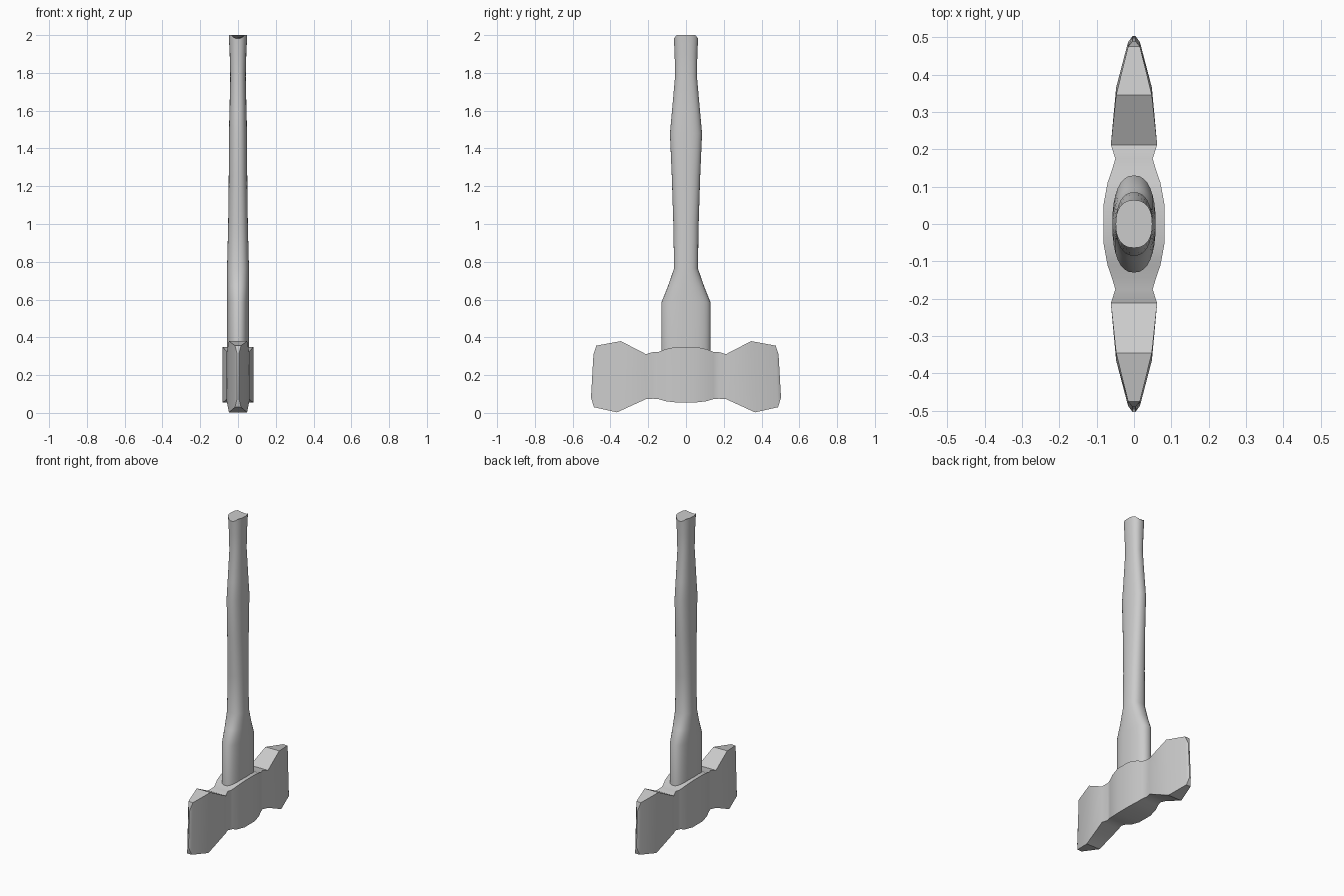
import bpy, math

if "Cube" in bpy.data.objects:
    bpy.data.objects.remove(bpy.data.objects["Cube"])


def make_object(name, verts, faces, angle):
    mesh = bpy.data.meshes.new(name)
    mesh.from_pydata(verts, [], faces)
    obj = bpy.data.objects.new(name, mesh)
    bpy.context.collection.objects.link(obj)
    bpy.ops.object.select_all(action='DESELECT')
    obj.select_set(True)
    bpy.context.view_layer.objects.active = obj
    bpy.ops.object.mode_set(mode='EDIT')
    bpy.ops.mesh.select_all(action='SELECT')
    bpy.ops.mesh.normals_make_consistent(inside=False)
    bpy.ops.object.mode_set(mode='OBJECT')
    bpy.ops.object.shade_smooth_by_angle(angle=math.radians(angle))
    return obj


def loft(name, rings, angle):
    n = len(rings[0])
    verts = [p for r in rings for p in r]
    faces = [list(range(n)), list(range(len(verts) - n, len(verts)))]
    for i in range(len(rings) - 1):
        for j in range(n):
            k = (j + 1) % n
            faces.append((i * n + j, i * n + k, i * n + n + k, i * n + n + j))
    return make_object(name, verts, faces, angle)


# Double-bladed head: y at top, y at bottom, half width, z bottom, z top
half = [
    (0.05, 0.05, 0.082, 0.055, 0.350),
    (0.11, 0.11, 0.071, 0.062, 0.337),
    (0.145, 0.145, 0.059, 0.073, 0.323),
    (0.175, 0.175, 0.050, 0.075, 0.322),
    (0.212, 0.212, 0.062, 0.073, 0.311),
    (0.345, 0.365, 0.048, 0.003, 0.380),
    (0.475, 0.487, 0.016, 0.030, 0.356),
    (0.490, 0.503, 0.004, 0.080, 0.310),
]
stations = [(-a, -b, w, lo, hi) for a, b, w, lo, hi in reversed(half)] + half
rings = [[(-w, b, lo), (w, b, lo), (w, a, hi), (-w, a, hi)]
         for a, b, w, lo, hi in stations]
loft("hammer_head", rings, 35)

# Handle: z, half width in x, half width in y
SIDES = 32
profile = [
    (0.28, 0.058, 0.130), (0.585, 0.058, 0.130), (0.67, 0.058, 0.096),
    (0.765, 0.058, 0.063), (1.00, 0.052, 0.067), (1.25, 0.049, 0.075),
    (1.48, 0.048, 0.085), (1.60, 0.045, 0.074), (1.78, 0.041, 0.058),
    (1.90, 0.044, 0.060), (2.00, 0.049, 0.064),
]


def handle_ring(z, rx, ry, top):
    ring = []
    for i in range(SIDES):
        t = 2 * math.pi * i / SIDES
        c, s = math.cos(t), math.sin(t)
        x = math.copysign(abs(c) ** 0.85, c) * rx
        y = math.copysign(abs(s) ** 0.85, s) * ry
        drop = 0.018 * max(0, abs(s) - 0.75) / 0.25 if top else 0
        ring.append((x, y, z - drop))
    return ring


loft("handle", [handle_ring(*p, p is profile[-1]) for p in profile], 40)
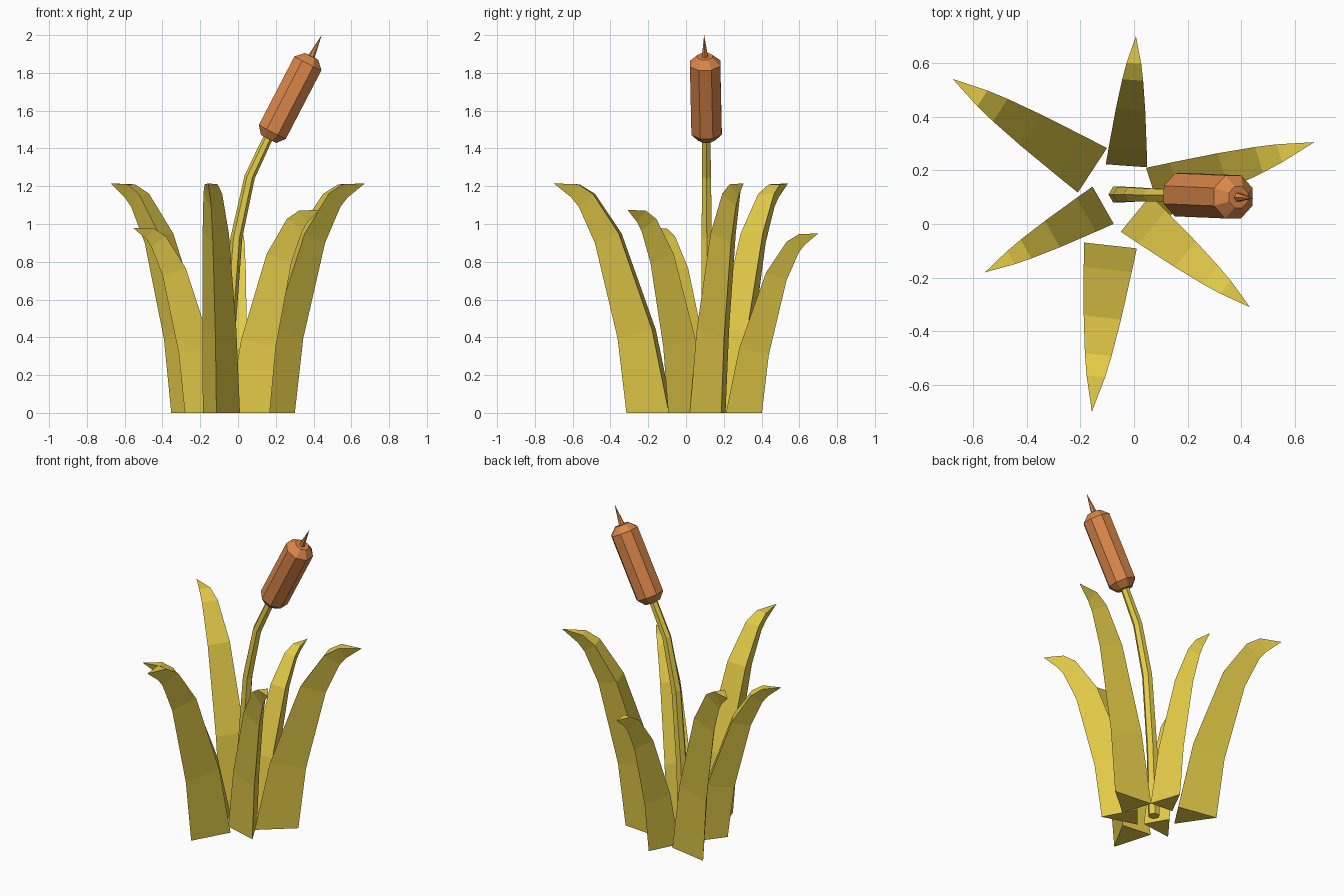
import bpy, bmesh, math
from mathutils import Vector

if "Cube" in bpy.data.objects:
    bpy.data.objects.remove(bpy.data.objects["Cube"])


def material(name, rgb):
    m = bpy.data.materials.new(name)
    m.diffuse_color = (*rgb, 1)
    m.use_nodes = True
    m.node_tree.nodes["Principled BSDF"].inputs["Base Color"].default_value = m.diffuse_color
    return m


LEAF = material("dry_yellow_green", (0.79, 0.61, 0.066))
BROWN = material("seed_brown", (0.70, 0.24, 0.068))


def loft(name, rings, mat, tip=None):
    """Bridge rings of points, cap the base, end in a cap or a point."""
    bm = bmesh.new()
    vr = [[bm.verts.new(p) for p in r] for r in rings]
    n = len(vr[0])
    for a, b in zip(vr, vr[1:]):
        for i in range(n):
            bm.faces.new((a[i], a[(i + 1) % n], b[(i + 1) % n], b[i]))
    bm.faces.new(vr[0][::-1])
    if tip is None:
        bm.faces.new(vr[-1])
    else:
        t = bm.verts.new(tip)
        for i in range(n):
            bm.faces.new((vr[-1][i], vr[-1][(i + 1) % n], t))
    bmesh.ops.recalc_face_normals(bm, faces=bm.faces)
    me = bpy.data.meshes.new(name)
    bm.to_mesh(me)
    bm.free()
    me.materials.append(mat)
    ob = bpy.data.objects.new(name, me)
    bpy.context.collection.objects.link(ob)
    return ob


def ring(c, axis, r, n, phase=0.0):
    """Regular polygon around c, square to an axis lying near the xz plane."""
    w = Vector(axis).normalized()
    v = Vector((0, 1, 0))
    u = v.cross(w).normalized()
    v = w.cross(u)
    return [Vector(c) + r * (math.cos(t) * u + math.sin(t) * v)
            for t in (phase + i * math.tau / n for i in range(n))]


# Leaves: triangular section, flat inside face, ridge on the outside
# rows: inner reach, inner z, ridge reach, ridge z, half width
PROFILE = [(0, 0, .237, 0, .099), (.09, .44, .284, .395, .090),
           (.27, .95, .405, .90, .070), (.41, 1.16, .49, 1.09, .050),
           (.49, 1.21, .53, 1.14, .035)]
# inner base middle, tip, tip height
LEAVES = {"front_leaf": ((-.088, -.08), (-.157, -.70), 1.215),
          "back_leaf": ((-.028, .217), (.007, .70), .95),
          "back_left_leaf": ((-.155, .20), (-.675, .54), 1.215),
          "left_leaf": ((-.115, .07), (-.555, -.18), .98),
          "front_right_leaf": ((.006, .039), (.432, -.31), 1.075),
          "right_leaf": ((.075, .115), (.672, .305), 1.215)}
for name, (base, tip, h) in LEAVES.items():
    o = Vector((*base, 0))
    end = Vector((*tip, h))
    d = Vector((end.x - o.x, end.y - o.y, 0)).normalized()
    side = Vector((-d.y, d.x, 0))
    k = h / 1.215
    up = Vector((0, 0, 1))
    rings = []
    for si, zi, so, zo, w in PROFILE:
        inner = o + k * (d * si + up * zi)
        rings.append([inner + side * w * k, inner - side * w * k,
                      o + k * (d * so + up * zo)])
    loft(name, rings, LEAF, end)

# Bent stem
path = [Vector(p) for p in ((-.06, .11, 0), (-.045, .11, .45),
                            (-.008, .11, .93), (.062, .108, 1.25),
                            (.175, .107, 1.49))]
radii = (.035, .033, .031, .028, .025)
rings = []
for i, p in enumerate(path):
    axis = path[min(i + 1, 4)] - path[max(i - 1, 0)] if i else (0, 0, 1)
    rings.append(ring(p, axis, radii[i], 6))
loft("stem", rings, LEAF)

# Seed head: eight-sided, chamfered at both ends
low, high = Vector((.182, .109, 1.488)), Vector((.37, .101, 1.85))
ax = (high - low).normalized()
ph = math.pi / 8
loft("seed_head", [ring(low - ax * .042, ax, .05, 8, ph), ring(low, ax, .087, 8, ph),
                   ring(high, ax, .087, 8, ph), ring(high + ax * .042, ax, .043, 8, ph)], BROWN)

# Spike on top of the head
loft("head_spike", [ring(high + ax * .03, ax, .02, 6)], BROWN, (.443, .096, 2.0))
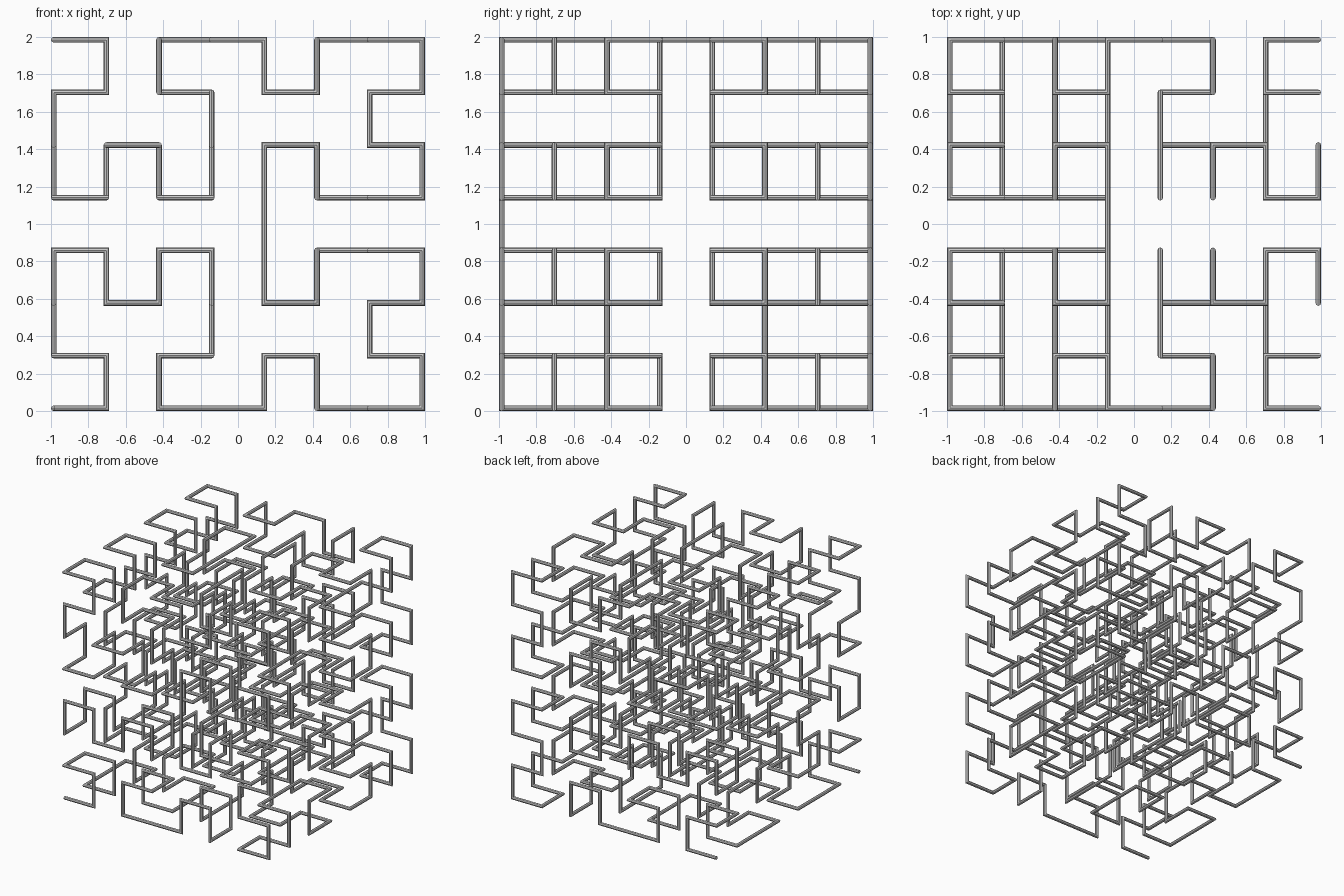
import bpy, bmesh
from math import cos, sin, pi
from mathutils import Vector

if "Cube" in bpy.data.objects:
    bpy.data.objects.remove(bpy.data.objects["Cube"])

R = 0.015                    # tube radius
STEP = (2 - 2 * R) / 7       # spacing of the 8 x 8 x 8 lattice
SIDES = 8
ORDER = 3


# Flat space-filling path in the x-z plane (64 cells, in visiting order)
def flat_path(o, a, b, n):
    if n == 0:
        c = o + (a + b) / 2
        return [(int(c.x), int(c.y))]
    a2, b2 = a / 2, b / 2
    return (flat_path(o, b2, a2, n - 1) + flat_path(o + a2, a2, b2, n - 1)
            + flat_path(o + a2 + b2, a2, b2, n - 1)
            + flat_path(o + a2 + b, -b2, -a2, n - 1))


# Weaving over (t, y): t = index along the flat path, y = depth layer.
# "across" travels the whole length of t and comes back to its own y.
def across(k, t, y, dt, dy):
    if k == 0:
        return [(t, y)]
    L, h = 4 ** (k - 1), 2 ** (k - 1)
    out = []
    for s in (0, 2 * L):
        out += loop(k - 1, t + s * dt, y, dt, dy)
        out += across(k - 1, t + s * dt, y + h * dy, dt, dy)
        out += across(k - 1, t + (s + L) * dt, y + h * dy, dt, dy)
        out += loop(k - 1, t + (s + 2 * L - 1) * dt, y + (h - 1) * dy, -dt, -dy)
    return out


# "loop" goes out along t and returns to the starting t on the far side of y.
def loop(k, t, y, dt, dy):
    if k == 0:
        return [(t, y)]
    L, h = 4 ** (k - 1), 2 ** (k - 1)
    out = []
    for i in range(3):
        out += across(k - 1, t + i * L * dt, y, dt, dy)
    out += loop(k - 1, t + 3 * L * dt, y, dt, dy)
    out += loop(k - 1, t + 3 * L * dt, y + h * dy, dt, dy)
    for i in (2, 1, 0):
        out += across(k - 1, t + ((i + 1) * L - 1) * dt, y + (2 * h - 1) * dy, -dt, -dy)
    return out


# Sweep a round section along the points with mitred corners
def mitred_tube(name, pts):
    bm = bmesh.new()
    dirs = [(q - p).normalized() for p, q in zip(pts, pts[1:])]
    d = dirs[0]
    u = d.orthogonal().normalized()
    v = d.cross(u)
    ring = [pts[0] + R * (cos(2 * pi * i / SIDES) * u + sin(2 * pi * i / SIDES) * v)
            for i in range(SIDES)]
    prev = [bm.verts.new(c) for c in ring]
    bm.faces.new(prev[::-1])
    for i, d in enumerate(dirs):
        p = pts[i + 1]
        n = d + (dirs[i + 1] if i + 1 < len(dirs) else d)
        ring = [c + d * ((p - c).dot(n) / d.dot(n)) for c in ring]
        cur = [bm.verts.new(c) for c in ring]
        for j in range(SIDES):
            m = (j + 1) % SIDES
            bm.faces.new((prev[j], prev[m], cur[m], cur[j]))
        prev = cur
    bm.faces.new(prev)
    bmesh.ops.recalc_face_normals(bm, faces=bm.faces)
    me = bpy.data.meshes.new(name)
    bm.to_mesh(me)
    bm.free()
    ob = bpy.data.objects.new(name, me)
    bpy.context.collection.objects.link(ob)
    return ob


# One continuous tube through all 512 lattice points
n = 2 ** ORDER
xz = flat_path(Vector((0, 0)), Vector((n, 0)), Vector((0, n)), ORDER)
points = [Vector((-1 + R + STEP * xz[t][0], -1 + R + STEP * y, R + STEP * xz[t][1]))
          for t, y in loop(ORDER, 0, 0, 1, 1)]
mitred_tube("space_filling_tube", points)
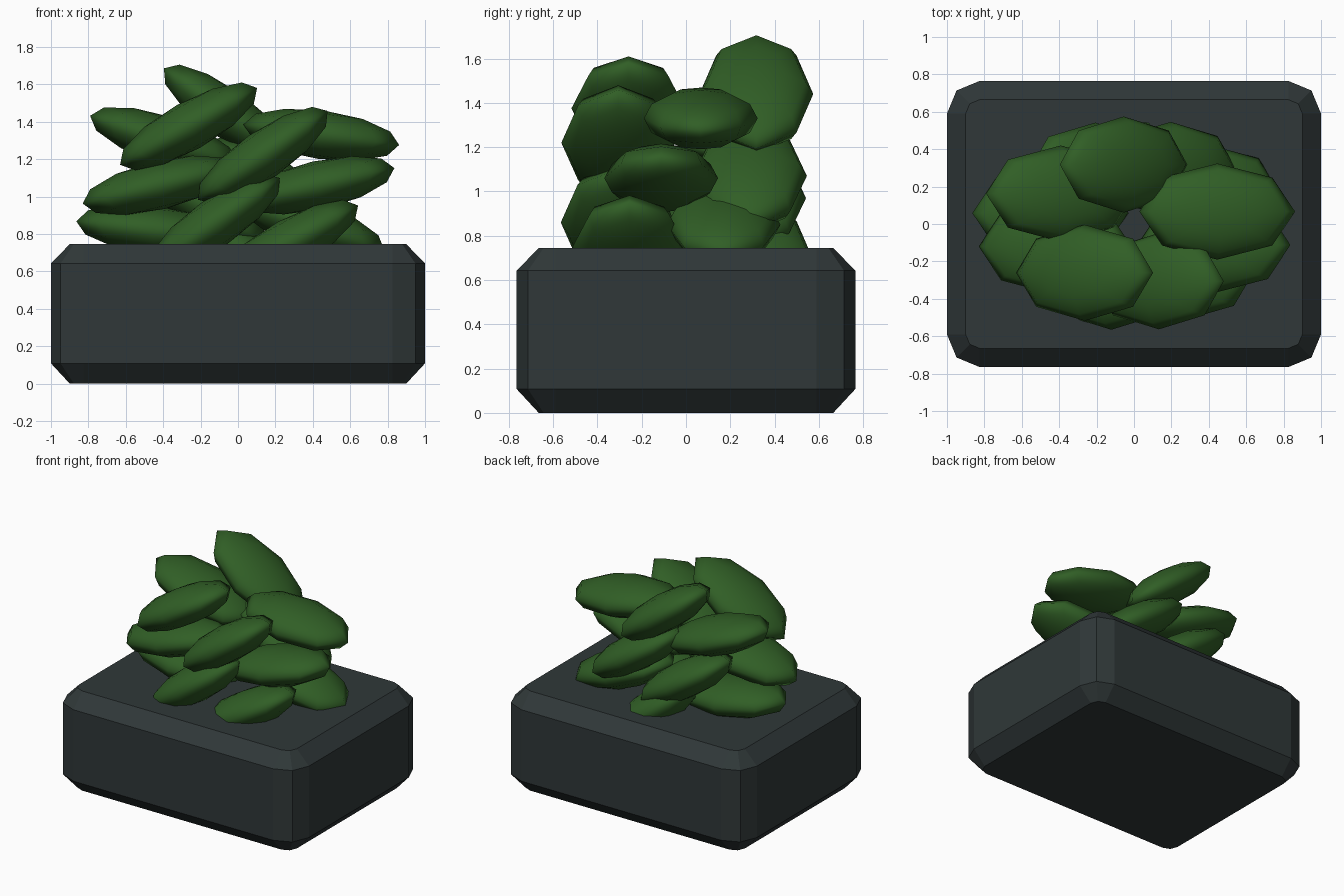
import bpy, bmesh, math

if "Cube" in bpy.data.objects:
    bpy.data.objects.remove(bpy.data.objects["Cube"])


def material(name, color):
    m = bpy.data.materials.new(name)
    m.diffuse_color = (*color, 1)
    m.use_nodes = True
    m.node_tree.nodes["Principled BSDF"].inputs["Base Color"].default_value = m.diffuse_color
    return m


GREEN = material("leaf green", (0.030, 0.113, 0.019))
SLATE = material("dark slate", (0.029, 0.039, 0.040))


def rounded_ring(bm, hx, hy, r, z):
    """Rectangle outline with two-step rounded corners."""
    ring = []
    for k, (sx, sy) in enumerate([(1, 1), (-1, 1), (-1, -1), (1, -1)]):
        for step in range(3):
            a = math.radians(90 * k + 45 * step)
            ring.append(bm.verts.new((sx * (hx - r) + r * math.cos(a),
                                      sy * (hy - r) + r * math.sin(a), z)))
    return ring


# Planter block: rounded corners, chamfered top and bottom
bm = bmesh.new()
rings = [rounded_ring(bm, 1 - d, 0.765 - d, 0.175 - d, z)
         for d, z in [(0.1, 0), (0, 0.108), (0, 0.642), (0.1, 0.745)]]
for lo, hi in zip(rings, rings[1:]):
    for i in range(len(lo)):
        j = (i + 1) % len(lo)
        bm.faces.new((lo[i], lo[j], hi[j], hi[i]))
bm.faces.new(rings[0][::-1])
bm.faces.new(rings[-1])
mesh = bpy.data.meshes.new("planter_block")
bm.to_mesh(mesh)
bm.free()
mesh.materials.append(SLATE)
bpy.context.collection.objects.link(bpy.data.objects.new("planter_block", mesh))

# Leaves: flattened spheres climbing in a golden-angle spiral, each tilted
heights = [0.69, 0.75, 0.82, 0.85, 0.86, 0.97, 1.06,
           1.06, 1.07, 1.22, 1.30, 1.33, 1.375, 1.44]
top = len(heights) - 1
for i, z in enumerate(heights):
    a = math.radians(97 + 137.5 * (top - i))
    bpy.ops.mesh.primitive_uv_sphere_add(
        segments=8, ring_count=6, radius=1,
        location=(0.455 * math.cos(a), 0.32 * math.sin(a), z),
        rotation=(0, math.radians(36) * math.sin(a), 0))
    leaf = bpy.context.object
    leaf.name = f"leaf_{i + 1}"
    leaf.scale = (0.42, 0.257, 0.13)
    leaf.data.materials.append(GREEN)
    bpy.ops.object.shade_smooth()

------------

- _Task requirements_
Beginning at the line above with "(0.79, 0.61, 0.066))" and finishing at the line with "n = len(vr[0])", return each line exactly and return nothing else.

- _Response to this exercise_
LEAF = material("dry_yellow_green", (0.79, 0.61, 0.066))
BROWN = material("seed_brown", (0.70, 0.24, 0.068))


def loft(name, rings, mat, tip=None):
    """Bridge rings of points, cap the base, end in a cap or a point."""
    bm = bmesh.new()
    vr = [[bm.verts.new(p) for p in r] for r in rings]
    n = len(vr[0])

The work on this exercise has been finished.